Those with entries are as follow: Linda and Fane Irvine, Robert and Steve Jackson, John Waugh and Billy Dunz, Fairview; Carolyn Rimel, George Broce, Wilma Ray and Henry and Lonnie Armstrong, Buckeye; James and Hope McComb, Howard and Minnie Faye McLaughlin, Joan, Louey and Virginia Underwood, and Linda Malcomb, Huntersville; Mike Shaw and Linda Wooddell, Slaty Fork; Jo Ann, Linda and Nick Circosta, and Riger Ervine, Clover Lick; Sollie Workman, Joel Callison and Linda and Phyllis Hill, Hillsboro; David Waybright, Martha and Samuel Sheets, and Carolyn Wenger, Green Bank; Lewis Foe, Cass; and Kenny McQuain and David McLaughlin, of Dunmore.
The Durbin Satellites held their monthly meeting February 25 in the recreation room of the Durbin Methodist Church.
Devotions were presented by our vice-president, Lucille Petre.
Mrs. Jane Hamed gave an interesting talk on the care of your teeth.
Plans for a public meeting at the Durbin P. T. A. were discussed.
A demonstration was given by Rebecca Colaw.
Those present were: Barbara Banton, Roger Barkley, Rosalie Hill, Rebecca Colaw, Louise Barkely, Linda Greathouse, Beulah Parker, Sara Ann Moore, Larry Plyer, Mary Ellen Letre, Lucille Petre, Jeanne Kane, Bernice Petre, Mrs. Ira Betre, Mrs. Jan Clay, leader, and Mrs. Jane Hamed, our guest.

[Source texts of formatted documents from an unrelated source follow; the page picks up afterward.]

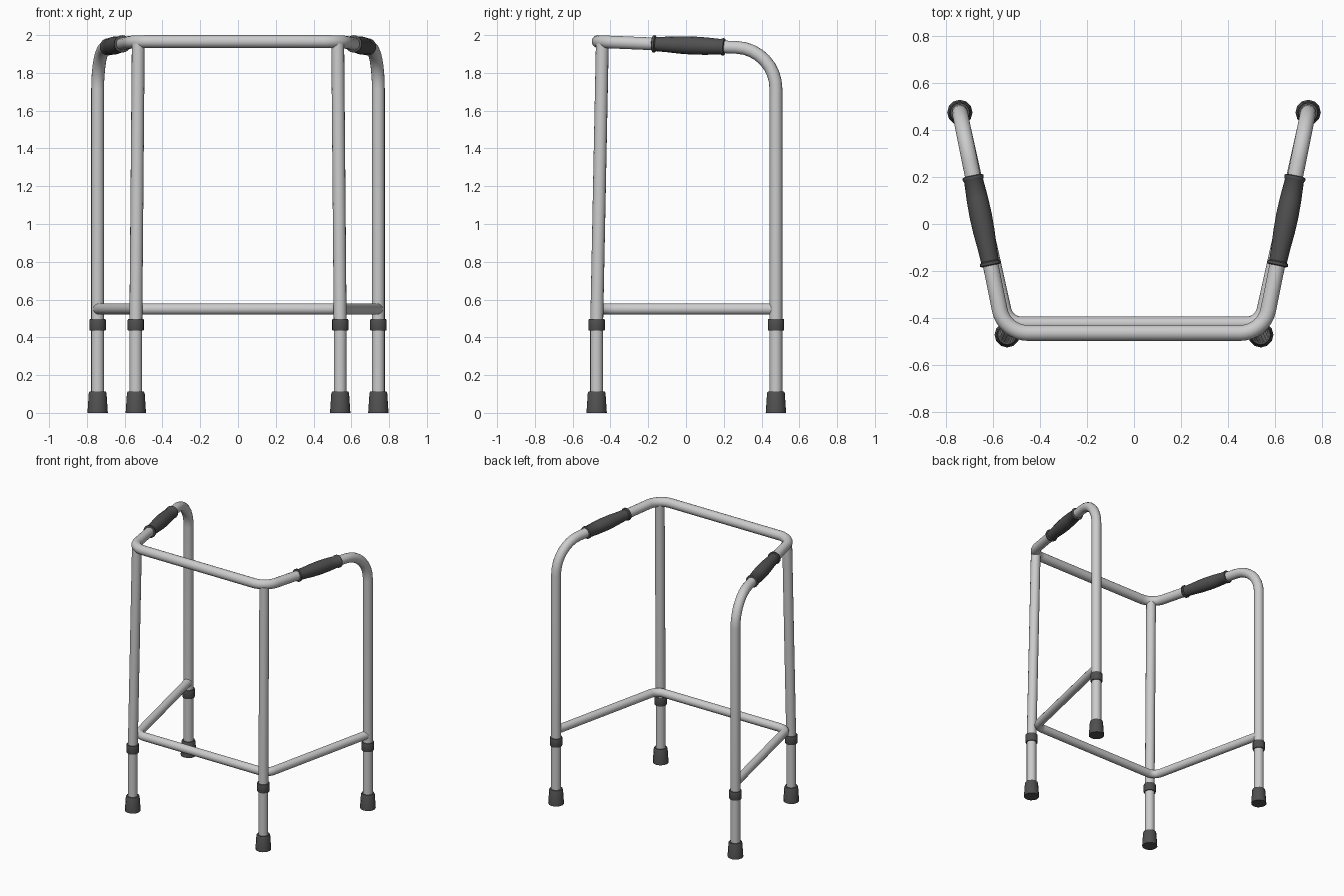
import bpy, bmesh, math
from mathutils import Vector

if "Cube" in bpy.data.objects:
    bpy.data.objects.remove(bpy.data.objects["Cube"])

rubber = bpy.data.materials.new("dark_rubber")
rubber.diffuse_color = (0.08, 0.08, 0.08, 1)
rubber.use_nodes = True
rubber.node_tree.nodes["Principled BSDF"].inputs["Base Color"].default_value = rubber.diffuse_color


def fillet(points, trims, steps=8):
    """Round the inner corners of a polyline, trims = tangent length per corner."""
    pts = [Vector(p) for p in points]
    out = [pts[0]]
    for i, t in enumerate(trims, 1):
        d1 = (pts[i - 1] - pts[i]).normalized()
        d2 = (pts[i + 1] - pts[i]).normalized()
        half = d1.angle(d2) / 2
        c = pts[i] + (d1 + d2).normalized() * (t / math.cos(half))
        a, b = pts[i] + d1 * t - c, pts[i] + d2 * t - c
        r = a.length
        a.normalize()
        b.normalize()
        out += [c + a.slerp(b, k / steps) * r for k in range(steps + 1)]
    return out + [pts[-1]]


def smooth(ob):
    bpy.ops.object.select_all(action='DESELECT')
    ob.select_set(True)
    bpy.context.view_layer.objects.active = ob
    bpy.ops.object.shade_smooth_by_angle(angle=math.radians(40))


def tube(name, pts, radius):
    cu = bpy.data.curves.new(name, 'CURVE')
    cu.dimensions = '3D'
    cu.bevel_depth = radius
    cu.bevel_resolution = 6
    cu.use_fill_caps = True
    sp = cu.splines.new('POLY')
    sp.points.add(len(pts) - 1)
    for q, p in zip(sp.points, pts):
        q.co = (*p, 1)
    ob = bpy.data.objects.new(name, cu)
    bpy.context.collection.objects.link(ob)
    bpy.ops.object.select_all(action='DESELECT')
    ob.select_set(True)
    bpy.context.view_layer.objects.active = ob
    bpy.ops.object.convert(target='MESH')
    smooth(bpy.context.view_layer.objects.active)


def lathe(name, profile, base, axis=(0, 0, 1), sides=16):
    """Capped solid of revolution; profile = (radius, height) pairs."""
    bm = bmesh.new()
    rings = [[bm.verts.new((r * math.cos(2 * math.pi * k / sides),
                            r * math.sin(2 * math.pi * k / sides), h))
              for k in range(sides)] for r, h in profile]
    for a, b in zip(rings, rings[1:]):
        for k in range(sides):
            n = (k + 1) % sides
            bm.faces.new((a[k], a[n], b[n], b[k]))
    bm.faces.new(rings[0][::-1])
    bm.faces.new(rings[-1])
    me = bpy.data.meshes.new(name)
    bm.to_mesh(me)
    bm.free()
    me.materials.append(rubber)
    ob = bpy.data.objects.new(name, me)
    bpy.context.collection.objects.link(ob)
    ob.location = base
    ob.rotation_euler = Vector(axis).to_track_quat('Z', 'Y').to_euler()
    smooth(ob)


def mirrored(half):
    return half + [(-x, y, z) for x, y, z in reversed(half)]


R = 0.034
rear = (0.743, 0.476)
front = (0.541, -0.473)
rail_back = Vector((*rear, 1.926))
rail_front = Vector((0.553, -0.465, 1.966))

# One continuous tube: rear legs, hand rails and front top bar
top = mirrored([(*rear, 0.46), tuple(rail_back), tuple(rail_front)])
tube("upper_frame", fillet(top, [0.21, 0.1, 0.1, 0.21]), R)

# Lower U-shaped brace
brace = mirrored([(0.738, 0.462, 0.55), (0.54, -0.425, 0.55)])
tube("lower_brace", fillet(brace, [0.06, 0.06]), 0.03)

tip = [(0.054, 0), (0.047, 0.105), (0.043, 0.112)]
collar = [(0.041, 0), (0.043, 0.005), (0.043, 0.057), (0.041, 0.062)]
grip = [(0.036, 0), (0.045, 0.003), (0.046, 0.009), (0.045, 0.015), (0.038, 0.02),
        (0.041, 0.08), (0.046, 0.15), (0.048, 0.22), (0.046, 0.29), (0.041, 0.37),
        (0.045, 0.376), (0.046, 0.383), (0.045, 0.389), (0.036, 0.392)]

rail_dir = (rail_back - rail_front).normalized()
grip_start = rail_front + rail_dir * ((-0.178 - rail_front.y) / rail_dir.y)

for side, s in (("left", -1), ("right", 1)):
    # Slightly leaning front leg
    tube(f"front_leg_{side}", [(s * front[0], front[1], 0.46), (s * 0.528, -0.443, 1.955)], R)
    # Adjustable leg extension, collar and rubber tip on each leg
    for end, (x, y) in (("front", front), ("rear", rear)):
        tube(f"{end}_leg_extension_{side}", [(s * x, y, 0.05), (s * x, y, 0.47)], R)
        lathe(f"{end}_leg_collar_{side}", collar, (s * x, y, 0.435))
        lathe(f"{end}_leg_tip_{side}", tip, (s * x, y, 0), sides=12)
    # Swollen hand grip with end flanges
    flip = Vector((s, 1, 1))
    lathe(f"hand_grip_{side}", grip, grip_start * flip, rail_dir * flip)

Refreshments were served by Linda Greathouse and Lousie Barkley and enjoyed by all.
Rebecca Colaw, Reporter
A surprise birthday party was given by her children for Mrs. Dolphia (Regina) Sharp, of Brownsburg, on Tuesday night, March 5, honoring her on her 54th birthday. Refreshments were served and an enjoyable time was had by all.
Mrs. and Mrs. Ward R. Barlow announce the marriage of their only daughter, Miss Lois Ann, to Marvin G. Beverage, son of Mr. and Mrs. Clawson Beverage, of Marlinton.
The double ring ceremony was performed Saturday, March 9, 1963, at 1 p.m. in the Presbyterian Church at Monterey, Virginia, by the Rev. A. E. Johnson.
Born to Mr. and Mrs. Calvin Clutter, of Hillsboro, a daughter, named Cynthia Lynn
Born to Mr. and Mrs. Jackie Aliff, of Marlinton, a son
Born to Mr. and Mrs. Calvin Galford, of Cass, a son, named Ricky Curtis
Born to Mr. and Mrs. Verle Lee Pyles, of Buckeye, a daughter, named Angela Joy
Born to Mr. and Mrs. Glade Bennett, of Dunmore, twin sons.
Born to Mr. and Mrs. Walter Kellison, of Woodbridge, Virginia, a daughter named Cynthia Jane
Born to A-2-C and Mrs. Joe Roy, Jr., a daughter, named Charma Kaye
Mrs. Mary Wood VanReenen, aged 74; born at Mingo, a daughter of the late Joseph and Alitha Wood; burial in the Cochran Cemetery.
Glenn Allen Sparks, aged 70; son of the late Samuel and Emma Sparks; burial in the Mountain View Cemetery.
Mrs. Hettie Ellen Mace, aged 67, of Edray; burial in the Varner Cemetery on Elk.
John H. Mayhew, aged 78, of Renick; burial in the Morningside Cemetery at Renick.